***** Data shown *****

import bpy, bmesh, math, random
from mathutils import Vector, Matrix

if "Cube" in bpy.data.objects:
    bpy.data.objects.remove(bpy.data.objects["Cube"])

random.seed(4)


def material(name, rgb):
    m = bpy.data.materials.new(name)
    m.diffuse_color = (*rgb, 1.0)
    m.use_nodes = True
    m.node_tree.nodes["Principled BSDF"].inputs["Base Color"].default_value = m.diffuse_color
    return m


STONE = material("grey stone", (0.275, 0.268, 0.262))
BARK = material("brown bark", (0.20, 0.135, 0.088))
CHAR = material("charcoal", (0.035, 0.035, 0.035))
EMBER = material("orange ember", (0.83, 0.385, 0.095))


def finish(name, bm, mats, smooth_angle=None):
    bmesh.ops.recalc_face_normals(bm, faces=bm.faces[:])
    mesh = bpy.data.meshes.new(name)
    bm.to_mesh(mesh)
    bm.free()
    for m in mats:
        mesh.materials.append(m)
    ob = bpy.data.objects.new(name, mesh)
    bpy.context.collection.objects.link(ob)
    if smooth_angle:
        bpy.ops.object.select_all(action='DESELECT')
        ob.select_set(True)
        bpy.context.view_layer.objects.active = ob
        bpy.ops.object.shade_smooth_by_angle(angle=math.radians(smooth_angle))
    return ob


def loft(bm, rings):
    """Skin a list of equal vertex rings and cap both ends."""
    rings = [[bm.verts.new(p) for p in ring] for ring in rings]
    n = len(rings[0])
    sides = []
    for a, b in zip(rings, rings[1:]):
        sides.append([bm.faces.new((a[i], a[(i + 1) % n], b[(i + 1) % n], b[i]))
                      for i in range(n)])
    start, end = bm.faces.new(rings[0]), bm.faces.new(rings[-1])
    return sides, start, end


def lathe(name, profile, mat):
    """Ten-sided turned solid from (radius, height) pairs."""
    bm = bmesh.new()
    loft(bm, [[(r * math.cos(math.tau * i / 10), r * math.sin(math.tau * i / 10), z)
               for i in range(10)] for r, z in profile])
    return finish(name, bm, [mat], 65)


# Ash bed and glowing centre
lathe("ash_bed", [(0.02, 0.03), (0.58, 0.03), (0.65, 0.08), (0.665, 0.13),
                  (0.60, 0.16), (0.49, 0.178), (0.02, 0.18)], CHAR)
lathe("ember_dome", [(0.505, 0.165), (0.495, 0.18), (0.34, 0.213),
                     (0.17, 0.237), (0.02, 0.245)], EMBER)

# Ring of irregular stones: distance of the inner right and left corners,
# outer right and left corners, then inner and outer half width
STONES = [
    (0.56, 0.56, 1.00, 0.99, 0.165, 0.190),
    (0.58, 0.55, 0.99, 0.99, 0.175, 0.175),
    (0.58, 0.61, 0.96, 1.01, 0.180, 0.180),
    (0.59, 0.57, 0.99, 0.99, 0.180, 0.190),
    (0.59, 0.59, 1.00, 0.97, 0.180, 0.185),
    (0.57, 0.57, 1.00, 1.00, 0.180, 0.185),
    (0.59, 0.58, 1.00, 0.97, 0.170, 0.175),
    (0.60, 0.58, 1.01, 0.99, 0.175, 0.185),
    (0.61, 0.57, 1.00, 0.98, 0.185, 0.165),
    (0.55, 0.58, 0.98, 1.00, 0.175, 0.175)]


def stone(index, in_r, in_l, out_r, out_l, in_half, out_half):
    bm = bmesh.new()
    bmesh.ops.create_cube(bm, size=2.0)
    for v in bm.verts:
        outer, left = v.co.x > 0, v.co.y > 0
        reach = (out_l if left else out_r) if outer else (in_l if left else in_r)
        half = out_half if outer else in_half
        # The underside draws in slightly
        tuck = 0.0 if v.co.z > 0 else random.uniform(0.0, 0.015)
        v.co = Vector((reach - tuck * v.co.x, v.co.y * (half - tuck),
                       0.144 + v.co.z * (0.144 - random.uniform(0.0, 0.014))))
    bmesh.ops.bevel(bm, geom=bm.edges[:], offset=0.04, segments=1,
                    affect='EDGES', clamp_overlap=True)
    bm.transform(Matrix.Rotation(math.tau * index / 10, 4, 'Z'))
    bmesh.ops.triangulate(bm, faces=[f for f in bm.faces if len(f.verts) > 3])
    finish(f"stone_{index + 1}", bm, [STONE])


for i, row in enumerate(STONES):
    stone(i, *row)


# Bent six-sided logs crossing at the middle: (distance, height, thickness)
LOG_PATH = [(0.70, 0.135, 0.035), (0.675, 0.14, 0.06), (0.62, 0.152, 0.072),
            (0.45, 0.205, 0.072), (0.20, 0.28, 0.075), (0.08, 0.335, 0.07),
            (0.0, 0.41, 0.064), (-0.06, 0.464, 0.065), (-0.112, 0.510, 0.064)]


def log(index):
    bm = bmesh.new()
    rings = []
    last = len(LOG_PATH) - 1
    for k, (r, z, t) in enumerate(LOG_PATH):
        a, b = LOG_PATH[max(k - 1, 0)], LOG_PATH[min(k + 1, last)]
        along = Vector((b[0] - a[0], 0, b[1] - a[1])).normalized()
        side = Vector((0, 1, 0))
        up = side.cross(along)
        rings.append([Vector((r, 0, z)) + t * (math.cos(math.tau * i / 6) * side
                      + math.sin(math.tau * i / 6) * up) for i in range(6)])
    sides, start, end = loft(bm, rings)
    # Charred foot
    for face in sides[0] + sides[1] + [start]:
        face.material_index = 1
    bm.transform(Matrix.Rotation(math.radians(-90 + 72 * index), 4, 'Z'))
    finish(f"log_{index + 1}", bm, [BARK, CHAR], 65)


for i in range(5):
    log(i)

*****
***** Data shown *****

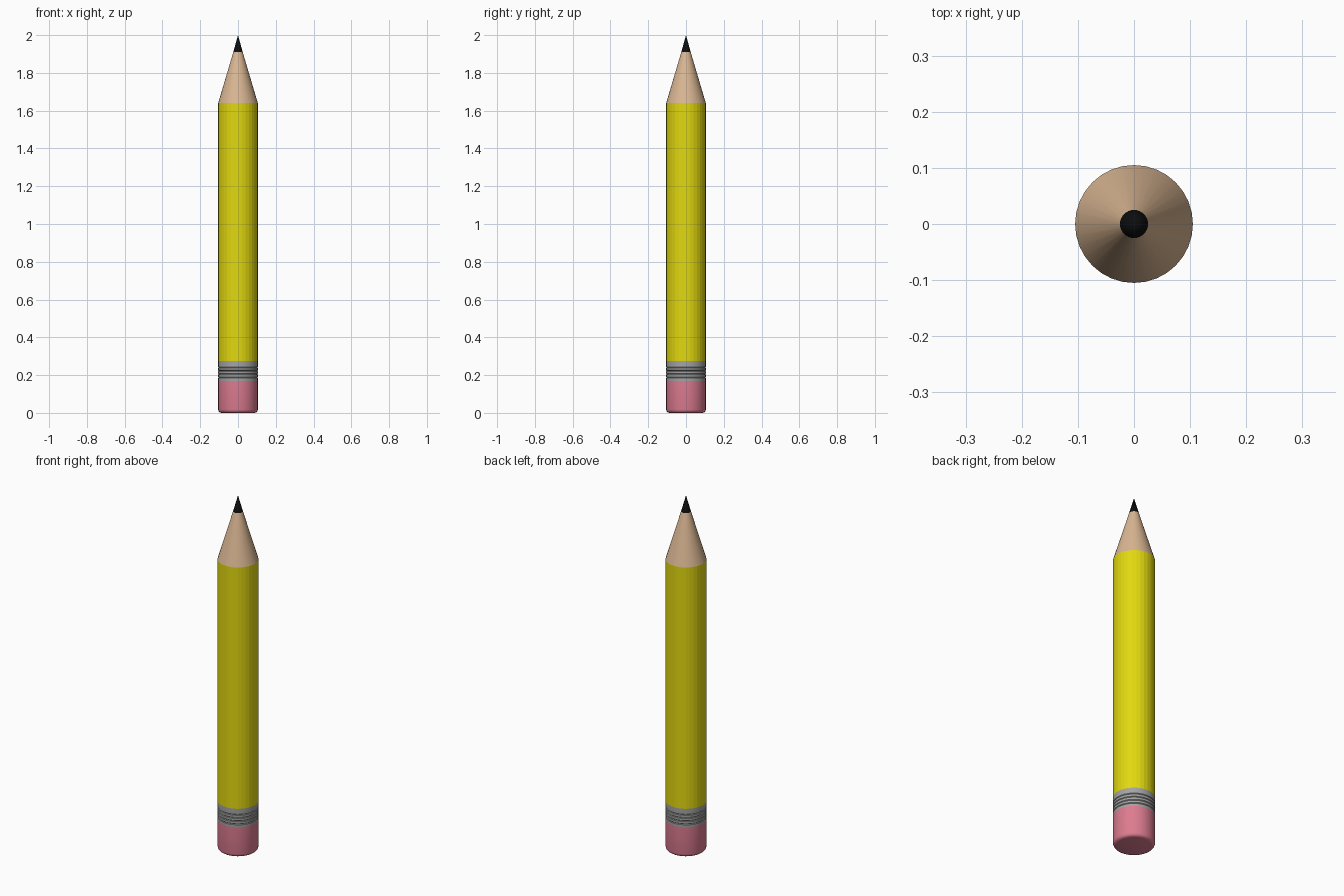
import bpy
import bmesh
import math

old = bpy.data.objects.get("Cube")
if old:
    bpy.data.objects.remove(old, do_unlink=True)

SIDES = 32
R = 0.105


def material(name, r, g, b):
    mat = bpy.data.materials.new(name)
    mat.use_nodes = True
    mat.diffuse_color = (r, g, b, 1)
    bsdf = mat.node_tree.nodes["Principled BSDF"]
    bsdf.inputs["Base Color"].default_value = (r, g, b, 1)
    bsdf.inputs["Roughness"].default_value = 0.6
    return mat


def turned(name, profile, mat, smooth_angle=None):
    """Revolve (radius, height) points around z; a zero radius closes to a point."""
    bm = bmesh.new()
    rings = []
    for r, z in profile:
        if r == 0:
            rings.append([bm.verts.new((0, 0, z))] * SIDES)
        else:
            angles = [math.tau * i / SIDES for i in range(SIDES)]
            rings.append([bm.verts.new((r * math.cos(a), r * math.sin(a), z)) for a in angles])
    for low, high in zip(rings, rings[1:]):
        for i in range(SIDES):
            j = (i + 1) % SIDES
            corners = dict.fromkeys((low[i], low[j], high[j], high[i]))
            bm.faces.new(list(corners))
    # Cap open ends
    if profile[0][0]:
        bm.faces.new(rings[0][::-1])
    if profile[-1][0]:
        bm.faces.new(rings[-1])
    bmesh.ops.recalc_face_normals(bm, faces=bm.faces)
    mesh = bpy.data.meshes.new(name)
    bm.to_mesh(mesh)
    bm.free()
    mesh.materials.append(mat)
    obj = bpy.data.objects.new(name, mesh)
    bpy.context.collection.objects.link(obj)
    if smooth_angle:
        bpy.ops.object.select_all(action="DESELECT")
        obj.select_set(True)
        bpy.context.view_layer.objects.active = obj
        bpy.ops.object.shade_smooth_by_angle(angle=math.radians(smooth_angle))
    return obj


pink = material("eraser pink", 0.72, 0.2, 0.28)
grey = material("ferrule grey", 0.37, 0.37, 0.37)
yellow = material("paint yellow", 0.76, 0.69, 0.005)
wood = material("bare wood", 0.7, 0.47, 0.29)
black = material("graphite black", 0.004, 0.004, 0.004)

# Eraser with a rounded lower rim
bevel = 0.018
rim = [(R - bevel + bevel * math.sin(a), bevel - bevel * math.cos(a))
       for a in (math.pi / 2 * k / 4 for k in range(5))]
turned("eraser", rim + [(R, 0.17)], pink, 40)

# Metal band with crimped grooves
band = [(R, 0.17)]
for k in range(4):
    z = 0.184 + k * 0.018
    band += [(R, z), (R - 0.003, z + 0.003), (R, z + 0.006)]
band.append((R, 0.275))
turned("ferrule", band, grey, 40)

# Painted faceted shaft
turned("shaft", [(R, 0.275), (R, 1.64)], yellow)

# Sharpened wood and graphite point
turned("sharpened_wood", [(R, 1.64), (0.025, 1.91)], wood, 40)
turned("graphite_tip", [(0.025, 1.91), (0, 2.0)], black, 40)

*****
***** Data shown *****

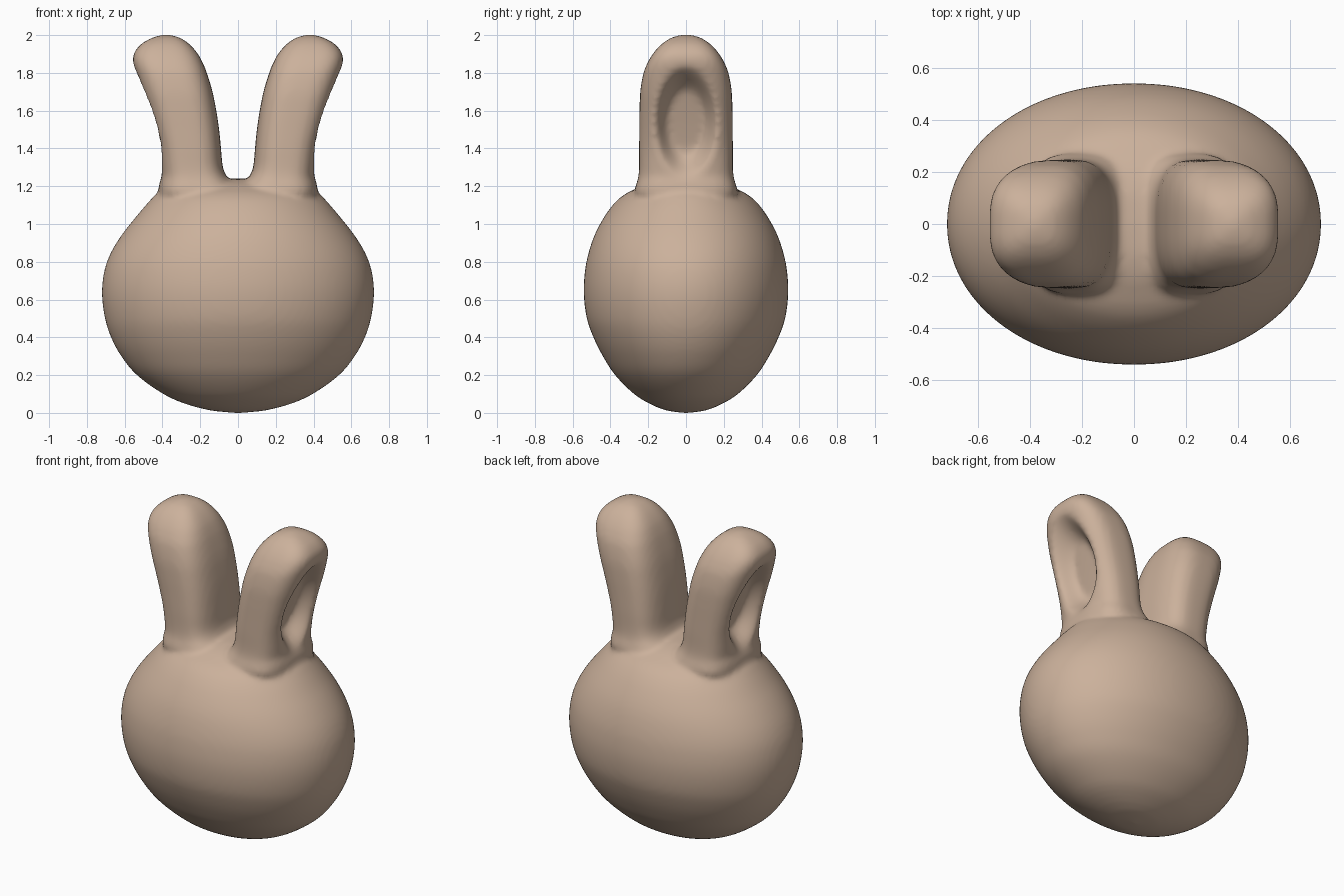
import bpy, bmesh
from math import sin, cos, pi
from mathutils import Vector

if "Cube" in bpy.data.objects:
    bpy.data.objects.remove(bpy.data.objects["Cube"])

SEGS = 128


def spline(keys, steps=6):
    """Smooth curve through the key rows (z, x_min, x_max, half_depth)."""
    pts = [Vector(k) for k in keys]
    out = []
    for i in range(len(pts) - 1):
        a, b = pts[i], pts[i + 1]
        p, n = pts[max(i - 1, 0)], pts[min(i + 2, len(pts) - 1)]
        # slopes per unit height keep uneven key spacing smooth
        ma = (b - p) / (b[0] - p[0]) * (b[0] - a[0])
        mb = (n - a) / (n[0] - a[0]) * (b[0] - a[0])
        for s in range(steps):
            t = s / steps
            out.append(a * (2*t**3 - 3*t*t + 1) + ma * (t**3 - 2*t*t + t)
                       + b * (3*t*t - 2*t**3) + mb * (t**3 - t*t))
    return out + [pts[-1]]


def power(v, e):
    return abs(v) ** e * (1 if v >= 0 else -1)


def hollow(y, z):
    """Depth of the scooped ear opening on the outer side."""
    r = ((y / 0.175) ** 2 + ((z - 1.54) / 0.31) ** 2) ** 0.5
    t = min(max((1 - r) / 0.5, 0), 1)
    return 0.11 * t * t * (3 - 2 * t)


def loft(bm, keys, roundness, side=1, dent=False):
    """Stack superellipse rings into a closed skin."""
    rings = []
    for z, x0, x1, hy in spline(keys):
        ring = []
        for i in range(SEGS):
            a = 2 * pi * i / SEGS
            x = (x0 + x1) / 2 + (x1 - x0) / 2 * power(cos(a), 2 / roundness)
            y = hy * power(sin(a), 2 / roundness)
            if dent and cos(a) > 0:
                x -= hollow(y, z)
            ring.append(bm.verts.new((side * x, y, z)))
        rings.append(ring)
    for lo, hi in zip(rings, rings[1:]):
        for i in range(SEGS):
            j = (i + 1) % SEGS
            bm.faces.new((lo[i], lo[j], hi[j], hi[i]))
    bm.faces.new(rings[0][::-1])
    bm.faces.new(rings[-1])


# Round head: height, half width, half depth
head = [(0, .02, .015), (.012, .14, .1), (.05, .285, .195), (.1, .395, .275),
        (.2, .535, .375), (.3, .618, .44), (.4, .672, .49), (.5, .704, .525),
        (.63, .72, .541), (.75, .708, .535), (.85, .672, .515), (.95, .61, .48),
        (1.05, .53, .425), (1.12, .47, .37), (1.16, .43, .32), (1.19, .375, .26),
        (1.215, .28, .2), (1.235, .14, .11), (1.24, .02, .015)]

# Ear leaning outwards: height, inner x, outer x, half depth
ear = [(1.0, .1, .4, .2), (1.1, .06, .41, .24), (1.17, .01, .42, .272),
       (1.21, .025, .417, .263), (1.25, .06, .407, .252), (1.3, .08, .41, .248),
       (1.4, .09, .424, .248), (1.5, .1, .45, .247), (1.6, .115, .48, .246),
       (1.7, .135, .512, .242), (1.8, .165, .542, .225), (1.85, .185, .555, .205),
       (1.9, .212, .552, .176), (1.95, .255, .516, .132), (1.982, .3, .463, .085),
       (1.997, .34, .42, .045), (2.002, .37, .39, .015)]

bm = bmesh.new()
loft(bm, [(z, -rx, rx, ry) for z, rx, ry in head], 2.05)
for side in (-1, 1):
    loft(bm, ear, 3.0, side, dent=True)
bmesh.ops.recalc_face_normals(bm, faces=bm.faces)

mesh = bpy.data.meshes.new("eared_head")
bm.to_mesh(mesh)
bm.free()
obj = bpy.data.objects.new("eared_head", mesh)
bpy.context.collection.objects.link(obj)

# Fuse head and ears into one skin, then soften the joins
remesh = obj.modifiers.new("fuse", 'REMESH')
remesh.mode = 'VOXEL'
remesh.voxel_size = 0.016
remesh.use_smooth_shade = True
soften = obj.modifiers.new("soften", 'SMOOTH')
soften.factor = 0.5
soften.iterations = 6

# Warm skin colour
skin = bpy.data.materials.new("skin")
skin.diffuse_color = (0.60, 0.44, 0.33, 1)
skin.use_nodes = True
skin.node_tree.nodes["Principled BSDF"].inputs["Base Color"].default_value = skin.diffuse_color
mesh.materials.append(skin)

*****

Exercise details: Would you print, exactly as written, every line above from the one holding "import bpy, bmesh, math, random" through the one holding "(0.275, 0.268, 0.262))", with both included and no other lines?

Expected answer:
import bpy, bmesh, math, random
from mathutils import Vector, Matrix

if "Cube" in bpy.data.objects:
    bpy.data.objects.remove(bpy.data.objects["Cube"])

random.seed(4)


def material(name, rgb):
    m = bpy.data.materials.new(name)
    m.diffuse_color = (*rgb, 1.0)
    m.use_nodes = True
    m.node_tree.nodes["Principled BSDF"].inputs["Base Color"].default_value = m.diffuse_color
    return m


STONE = material("grey stone", (0.275, 0.268, 0.262))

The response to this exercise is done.